Ryan mentioned CRT — which teaches that everything and everyone should be viewed first through the lens of race — during Thursday’s White House press briefing from Karine Jean-Pierre, saying that it had played a role in Democratic Virginia gubernatorial candidate Terry McAuliffe’s loss to Republican Glenn Youngkin.

Ryan went on to claim that CRT was “fact,” asking whether President Joe Biden would make a statement addressing the fact that former Secretary of State Condoleezza Rice appeared to oppose it. (RELATED: ‘I Don’t Have To Make White Kids Feel Bad For Being White’: Condoleezza Rice Sparks Explosive Debate On Critical Race Theory)


“A few weeks ago, the first black woman to be Secretary of State, Condoleezza Rice, talked about not wanting to hurt white people — white children — because of facts. Critical race theory. Facts. Truth hurts sometimes,” Ryan said.

She went on to suggest that because Rice had a sizable platform, Biden should address her comments.

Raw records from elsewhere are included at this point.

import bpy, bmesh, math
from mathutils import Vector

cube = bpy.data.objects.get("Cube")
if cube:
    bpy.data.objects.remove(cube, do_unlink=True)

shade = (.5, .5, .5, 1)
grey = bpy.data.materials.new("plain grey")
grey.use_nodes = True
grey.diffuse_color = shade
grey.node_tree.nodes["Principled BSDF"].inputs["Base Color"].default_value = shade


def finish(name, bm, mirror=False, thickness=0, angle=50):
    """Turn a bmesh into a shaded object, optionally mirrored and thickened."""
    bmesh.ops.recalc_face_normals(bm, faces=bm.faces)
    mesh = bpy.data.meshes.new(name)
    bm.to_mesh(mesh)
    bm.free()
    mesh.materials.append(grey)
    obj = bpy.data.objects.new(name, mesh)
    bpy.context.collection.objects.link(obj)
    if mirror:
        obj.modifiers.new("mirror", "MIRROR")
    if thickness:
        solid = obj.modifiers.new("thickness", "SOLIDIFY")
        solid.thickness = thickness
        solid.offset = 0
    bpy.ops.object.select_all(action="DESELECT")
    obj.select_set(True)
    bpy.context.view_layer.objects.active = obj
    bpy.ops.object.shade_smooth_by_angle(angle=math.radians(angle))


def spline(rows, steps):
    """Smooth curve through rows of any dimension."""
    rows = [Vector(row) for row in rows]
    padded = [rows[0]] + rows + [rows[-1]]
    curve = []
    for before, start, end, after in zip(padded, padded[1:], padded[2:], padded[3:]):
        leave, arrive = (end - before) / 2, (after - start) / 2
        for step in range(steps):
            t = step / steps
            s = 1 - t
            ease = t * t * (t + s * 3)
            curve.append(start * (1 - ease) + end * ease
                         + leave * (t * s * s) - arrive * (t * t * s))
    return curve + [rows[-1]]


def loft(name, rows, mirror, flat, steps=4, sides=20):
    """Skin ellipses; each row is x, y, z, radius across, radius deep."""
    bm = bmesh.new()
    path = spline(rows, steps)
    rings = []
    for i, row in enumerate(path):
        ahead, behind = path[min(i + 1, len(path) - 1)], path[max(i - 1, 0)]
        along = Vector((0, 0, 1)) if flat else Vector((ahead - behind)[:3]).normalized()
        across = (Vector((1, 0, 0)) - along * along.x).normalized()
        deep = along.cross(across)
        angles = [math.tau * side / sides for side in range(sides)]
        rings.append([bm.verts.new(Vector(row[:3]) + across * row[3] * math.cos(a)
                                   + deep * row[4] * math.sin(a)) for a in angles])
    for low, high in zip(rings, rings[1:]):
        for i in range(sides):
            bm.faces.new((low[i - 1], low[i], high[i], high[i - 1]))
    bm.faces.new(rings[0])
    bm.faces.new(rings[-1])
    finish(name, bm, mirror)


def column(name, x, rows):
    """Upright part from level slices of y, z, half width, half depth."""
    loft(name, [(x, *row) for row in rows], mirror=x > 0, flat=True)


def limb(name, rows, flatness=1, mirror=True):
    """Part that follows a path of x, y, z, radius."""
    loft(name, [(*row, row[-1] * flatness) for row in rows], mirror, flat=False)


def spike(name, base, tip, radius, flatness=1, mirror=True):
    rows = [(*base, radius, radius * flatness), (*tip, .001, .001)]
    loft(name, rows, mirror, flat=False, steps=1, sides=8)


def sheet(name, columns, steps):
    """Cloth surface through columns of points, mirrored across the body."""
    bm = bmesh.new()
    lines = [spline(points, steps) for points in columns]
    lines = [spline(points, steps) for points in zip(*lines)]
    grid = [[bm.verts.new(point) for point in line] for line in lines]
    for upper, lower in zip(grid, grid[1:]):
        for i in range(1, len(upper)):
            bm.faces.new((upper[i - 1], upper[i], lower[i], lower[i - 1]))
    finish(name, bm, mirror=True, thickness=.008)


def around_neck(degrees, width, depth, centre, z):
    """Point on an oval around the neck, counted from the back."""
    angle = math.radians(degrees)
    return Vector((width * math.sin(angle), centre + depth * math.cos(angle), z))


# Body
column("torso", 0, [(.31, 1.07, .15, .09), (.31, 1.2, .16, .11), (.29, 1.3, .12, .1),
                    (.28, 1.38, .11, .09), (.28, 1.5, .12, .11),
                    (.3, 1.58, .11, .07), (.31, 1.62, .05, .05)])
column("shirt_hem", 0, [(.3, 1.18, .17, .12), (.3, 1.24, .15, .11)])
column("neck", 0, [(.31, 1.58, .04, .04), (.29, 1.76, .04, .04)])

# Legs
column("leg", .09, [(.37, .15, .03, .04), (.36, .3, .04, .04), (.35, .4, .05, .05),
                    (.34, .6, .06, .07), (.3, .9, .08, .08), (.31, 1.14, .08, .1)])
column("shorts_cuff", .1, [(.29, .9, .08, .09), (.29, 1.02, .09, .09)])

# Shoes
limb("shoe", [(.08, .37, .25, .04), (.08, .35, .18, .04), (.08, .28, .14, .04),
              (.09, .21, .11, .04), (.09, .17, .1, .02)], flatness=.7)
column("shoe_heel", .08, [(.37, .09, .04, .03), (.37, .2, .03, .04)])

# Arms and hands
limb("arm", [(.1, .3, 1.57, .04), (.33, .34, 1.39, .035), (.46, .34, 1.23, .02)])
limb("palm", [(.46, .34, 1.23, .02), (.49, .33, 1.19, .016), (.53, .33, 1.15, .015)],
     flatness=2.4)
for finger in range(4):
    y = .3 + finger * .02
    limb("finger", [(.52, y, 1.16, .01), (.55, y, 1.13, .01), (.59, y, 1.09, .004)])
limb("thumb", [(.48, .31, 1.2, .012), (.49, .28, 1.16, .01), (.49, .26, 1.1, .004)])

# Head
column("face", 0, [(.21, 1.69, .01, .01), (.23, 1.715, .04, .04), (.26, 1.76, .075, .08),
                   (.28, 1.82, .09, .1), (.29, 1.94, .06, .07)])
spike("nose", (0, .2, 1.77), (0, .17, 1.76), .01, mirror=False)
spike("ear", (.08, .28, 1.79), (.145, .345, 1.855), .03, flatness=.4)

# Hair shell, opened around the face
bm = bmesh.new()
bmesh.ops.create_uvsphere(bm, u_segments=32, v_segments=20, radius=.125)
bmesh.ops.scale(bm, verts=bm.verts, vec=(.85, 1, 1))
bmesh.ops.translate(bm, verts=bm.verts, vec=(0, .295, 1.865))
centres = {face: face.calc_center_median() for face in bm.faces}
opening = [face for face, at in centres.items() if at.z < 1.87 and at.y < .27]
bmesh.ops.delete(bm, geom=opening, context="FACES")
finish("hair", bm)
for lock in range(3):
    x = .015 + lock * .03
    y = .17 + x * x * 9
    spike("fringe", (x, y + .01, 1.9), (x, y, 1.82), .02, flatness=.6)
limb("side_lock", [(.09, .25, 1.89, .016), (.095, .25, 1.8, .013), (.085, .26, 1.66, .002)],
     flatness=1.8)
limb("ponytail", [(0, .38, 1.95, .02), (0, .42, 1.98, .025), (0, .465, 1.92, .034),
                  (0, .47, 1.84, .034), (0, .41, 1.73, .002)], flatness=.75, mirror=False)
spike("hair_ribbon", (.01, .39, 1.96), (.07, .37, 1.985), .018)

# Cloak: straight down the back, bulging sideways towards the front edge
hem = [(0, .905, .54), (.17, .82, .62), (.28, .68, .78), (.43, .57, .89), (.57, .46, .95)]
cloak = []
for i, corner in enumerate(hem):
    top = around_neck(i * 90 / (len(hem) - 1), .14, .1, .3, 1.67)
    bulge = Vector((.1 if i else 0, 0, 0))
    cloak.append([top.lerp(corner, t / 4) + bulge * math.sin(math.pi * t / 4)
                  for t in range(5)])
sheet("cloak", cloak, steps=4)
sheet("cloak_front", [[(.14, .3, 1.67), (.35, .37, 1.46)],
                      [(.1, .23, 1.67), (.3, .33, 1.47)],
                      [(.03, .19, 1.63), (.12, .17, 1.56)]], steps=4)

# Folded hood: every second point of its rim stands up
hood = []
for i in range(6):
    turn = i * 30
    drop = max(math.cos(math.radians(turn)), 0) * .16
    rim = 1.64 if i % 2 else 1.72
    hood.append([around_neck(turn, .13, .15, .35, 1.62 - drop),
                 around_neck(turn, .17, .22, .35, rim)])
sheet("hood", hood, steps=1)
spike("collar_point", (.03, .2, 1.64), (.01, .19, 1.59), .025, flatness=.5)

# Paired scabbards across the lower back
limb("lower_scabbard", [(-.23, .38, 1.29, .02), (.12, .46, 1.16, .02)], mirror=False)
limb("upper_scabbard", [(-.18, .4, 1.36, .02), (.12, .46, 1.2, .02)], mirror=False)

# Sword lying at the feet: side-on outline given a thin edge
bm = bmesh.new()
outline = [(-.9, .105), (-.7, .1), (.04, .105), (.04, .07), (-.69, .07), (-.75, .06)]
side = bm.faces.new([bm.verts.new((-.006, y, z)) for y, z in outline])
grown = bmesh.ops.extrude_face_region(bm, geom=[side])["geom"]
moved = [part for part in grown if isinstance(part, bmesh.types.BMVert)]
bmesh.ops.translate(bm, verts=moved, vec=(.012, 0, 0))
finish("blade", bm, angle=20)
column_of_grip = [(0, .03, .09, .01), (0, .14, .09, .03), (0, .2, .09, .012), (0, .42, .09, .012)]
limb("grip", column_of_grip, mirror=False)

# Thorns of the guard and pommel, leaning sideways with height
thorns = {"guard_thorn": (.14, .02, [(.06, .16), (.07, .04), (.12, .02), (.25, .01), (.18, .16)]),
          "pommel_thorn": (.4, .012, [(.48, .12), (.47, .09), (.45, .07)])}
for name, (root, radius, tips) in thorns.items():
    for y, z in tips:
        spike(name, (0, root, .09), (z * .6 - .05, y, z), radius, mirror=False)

“What did the president say about that?” she asked. “Did he respond or think anything about what she said from – she has a lofty perch, or had a lofty perch, and for her to say something like that, that sends a ripple effect.”

Jean-Pierre said that to her knowledge, the president had not spoken about Rice’s comments.

Rice addressed the issue during an appearance on ABC’s “The View,” where she clashed with hosts Sunny Hostin and Whoopi Goldberg.


“I would like black kids to be completely empowered to know they are beautiful in their blackness but in order to do that I don’t have to make white kids feel bad for being white,” Rice said, prompting Hostin to argue that white parents were objecting to “real history.”

“What we’re seeing is this rollback of history. Parents don’t want children to hear about the real history,” she said.

“One more thing, it goes back to how we teach the history. We teach the good and we teach the bad of history. What we don’t do is make 7 and 10-year-olds feel they are somehow bad people because of the color of their skin,” Rice added.